From here, the relationship was born. Another old joke from my grandparents' time was that some people who ostensibly kept kosher had three sets of dishes (milchig-dairy, fleischig-meat and treif-not kosher - used for Chinese take-out). At least, Chinese food didn't mix meat and milk so on some level it was "safer" than other foreign cuisines.
Today, of course, in many observant US Jewish neighborhoods, there is a plethora of kosher Chinese places. I have been to some that are very good (Los Angeles in particular) and some that are awful (various East Coast suburbs).
The article mentions sociologists Gaye Tuchman and Harry G. Levine's 1992 paper, "Safe Treyf : New York Jews and Chinese Food."
"Over the years, New York Jews have found in Chinese restaurant food a flexible open symbol, a kind of blank screen on which they have projected a series of themes relating to their identity as modern Jews and as New Yorkers," the authors wrote. "These themes were not inherent in the food itself, nor did they arise from Chinese Americans' view of their own cuisine.
"Chinese food is unkosher and therefore non-Jewish," Ms. Tuchman and Mr. Levine wrote. "But because of the specific ways Chinese food is prepared and served, immigrant Jews and their children found Chinese food to be more attractive and less threatening than other non-Jewish or food...Chinese restaurant food used some ingredients that were familiar to Eastern European Jews. Chinese cuisine also does not mix milk and meat; indeed it doesn't use dairy products at all."

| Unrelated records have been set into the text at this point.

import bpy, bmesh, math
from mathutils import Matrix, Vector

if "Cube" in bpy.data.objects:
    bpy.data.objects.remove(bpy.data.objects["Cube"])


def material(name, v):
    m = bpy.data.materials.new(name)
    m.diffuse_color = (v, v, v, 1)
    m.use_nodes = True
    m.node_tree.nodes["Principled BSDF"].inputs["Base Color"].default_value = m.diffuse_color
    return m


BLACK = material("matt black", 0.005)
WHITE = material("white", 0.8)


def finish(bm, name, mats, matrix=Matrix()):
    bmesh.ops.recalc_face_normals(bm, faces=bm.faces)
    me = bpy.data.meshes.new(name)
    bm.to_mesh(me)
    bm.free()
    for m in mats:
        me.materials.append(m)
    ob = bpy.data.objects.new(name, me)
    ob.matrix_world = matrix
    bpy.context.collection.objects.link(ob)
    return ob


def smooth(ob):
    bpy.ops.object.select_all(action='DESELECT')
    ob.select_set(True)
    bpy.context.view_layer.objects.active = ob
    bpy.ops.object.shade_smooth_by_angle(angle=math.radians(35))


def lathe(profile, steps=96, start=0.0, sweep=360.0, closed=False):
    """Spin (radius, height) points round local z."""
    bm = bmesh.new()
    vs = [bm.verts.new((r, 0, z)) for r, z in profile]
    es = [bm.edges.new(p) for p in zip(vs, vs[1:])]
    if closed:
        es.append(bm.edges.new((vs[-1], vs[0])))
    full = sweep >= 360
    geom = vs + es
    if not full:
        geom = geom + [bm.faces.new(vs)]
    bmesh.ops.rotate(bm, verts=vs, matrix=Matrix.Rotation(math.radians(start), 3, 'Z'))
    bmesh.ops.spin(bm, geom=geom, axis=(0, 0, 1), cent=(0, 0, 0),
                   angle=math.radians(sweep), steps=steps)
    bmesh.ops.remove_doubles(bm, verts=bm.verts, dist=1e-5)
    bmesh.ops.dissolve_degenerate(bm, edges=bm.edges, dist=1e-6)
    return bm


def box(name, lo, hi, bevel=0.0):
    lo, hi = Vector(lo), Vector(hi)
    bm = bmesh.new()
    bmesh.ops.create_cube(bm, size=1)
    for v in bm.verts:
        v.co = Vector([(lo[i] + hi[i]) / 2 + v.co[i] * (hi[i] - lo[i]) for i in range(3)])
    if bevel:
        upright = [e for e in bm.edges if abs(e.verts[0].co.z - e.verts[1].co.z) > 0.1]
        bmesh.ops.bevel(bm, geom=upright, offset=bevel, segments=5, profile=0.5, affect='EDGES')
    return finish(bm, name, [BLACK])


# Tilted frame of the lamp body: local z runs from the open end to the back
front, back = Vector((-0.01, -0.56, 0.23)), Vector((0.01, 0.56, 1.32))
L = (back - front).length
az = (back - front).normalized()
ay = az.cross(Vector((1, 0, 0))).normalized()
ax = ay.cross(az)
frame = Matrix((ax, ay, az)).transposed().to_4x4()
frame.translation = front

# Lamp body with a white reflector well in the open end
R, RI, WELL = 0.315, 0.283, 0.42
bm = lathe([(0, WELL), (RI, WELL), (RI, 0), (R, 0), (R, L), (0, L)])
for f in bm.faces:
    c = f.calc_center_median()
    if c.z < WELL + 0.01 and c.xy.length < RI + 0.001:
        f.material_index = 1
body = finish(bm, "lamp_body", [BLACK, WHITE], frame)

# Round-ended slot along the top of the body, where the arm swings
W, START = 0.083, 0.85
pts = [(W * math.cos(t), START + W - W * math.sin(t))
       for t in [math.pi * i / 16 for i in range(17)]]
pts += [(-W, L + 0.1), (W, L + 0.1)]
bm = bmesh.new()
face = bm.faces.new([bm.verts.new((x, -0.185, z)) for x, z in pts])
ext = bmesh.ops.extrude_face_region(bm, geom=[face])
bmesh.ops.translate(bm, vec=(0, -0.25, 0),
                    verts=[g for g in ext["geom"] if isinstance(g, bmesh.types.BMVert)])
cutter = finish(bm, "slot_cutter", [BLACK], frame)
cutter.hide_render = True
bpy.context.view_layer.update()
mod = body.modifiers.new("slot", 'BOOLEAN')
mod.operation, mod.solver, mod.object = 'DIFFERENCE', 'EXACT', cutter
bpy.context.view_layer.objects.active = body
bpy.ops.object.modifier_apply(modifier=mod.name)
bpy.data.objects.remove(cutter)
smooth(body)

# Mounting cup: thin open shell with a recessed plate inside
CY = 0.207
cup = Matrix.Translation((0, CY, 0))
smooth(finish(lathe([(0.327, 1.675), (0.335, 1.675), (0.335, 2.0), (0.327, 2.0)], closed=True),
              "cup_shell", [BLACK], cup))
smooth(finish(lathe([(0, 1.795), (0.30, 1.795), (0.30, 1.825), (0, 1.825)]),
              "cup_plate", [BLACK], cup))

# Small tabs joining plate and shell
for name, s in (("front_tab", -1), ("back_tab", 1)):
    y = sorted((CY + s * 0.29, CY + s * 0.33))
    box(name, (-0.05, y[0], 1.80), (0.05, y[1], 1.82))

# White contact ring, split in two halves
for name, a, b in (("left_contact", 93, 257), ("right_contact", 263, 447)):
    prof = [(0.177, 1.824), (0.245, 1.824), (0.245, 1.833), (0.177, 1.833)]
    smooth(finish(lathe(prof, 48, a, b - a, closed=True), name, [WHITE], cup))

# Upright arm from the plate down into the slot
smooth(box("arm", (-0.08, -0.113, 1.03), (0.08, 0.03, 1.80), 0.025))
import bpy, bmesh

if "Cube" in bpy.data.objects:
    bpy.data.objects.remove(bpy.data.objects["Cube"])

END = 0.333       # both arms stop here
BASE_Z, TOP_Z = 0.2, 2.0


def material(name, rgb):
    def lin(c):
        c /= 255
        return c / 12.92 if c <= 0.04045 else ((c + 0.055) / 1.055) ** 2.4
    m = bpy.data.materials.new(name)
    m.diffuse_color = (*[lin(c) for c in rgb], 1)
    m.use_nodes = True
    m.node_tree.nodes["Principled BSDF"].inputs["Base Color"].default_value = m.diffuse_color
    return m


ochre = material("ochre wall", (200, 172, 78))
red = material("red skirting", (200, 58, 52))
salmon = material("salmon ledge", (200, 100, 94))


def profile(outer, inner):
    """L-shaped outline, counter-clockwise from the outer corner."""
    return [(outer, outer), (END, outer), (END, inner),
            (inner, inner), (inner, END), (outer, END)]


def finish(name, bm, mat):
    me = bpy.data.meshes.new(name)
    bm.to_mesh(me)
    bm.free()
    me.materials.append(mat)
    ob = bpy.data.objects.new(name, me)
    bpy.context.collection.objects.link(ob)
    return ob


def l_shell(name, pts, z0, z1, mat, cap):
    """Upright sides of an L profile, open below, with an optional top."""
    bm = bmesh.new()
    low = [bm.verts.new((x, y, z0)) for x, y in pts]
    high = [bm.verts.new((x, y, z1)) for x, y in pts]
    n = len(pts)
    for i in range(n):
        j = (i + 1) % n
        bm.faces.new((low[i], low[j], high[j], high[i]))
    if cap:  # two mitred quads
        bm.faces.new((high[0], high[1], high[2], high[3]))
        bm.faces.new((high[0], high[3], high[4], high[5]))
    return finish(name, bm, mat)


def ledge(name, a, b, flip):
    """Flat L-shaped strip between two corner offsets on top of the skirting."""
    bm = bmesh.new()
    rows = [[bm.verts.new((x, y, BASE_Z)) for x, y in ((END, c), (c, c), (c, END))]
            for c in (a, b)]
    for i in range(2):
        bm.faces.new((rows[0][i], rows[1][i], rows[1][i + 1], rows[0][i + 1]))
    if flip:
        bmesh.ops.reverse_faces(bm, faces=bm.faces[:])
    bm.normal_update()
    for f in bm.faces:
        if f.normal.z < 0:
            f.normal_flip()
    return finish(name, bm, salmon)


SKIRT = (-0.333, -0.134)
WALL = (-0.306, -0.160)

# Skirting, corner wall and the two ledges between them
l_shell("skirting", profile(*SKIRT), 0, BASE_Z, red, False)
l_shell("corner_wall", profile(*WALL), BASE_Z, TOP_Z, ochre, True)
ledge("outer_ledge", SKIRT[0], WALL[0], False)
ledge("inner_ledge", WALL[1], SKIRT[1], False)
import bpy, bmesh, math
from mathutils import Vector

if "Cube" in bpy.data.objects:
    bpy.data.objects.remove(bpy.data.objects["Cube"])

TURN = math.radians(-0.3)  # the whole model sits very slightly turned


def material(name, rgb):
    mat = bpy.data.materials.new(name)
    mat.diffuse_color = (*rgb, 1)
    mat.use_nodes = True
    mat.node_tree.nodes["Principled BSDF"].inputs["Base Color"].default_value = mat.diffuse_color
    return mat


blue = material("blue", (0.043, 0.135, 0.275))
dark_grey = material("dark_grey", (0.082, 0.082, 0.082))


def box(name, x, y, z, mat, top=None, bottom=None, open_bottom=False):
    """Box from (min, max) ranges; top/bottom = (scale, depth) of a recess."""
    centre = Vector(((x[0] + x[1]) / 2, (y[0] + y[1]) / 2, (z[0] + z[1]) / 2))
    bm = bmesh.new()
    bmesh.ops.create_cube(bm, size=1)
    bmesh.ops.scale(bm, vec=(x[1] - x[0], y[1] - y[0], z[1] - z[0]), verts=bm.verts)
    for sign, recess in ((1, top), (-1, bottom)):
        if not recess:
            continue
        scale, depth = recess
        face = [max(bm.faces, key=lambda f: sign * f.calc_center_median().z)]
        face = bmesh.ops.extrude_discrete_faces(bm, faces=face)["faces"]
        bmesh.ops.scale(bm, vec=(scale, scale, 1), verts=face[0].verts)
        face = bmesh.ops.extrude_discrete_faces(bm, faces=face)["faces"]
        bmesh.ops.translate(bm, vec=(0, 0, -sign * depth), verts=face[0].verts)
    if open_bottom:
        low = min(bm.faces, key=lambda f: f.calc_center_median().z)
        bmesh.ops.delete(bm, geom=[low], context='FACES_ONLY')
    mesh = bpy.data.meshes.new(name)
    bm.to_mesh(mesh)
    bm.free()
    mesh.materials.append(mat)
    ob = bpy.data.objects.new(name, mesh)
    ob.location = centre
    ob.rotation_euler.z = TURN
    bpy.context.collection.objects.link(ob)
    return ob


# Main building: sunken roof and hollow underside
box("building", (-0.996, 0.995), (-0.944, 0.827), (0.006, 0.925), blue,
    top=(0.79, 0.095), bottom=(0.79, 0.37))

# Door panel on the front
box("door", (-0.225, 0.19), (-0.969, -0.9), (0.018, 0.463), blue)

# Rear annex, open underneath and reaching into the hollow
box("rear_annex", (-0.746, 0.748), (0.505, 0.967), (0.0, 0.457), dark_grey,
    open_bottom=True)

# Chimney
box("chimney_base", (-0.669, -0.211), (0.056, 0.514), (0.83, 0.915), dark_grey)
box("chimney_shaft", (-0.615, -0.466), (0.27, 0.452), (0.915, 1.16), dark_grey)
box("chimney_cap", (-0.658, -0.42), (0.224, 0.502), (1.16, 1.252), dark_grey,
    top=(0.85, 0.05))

Of course, pork and shellfish are used in this cuisine, but Siegel comments that some people curved - if not bent - the rules and felt that if the forbidden ingredients were chopped into teeny tiny pieces, and if they couldn't recognize it, then it was OK to eat.
Tuchman and Levine also point out that Chinese restaurant food was considered cosmopolitan. In New York City, immigrants (and their children and grandchildren) got used to the idea that modern American Jews did this together. Thus, the tradition became part of ordinary life.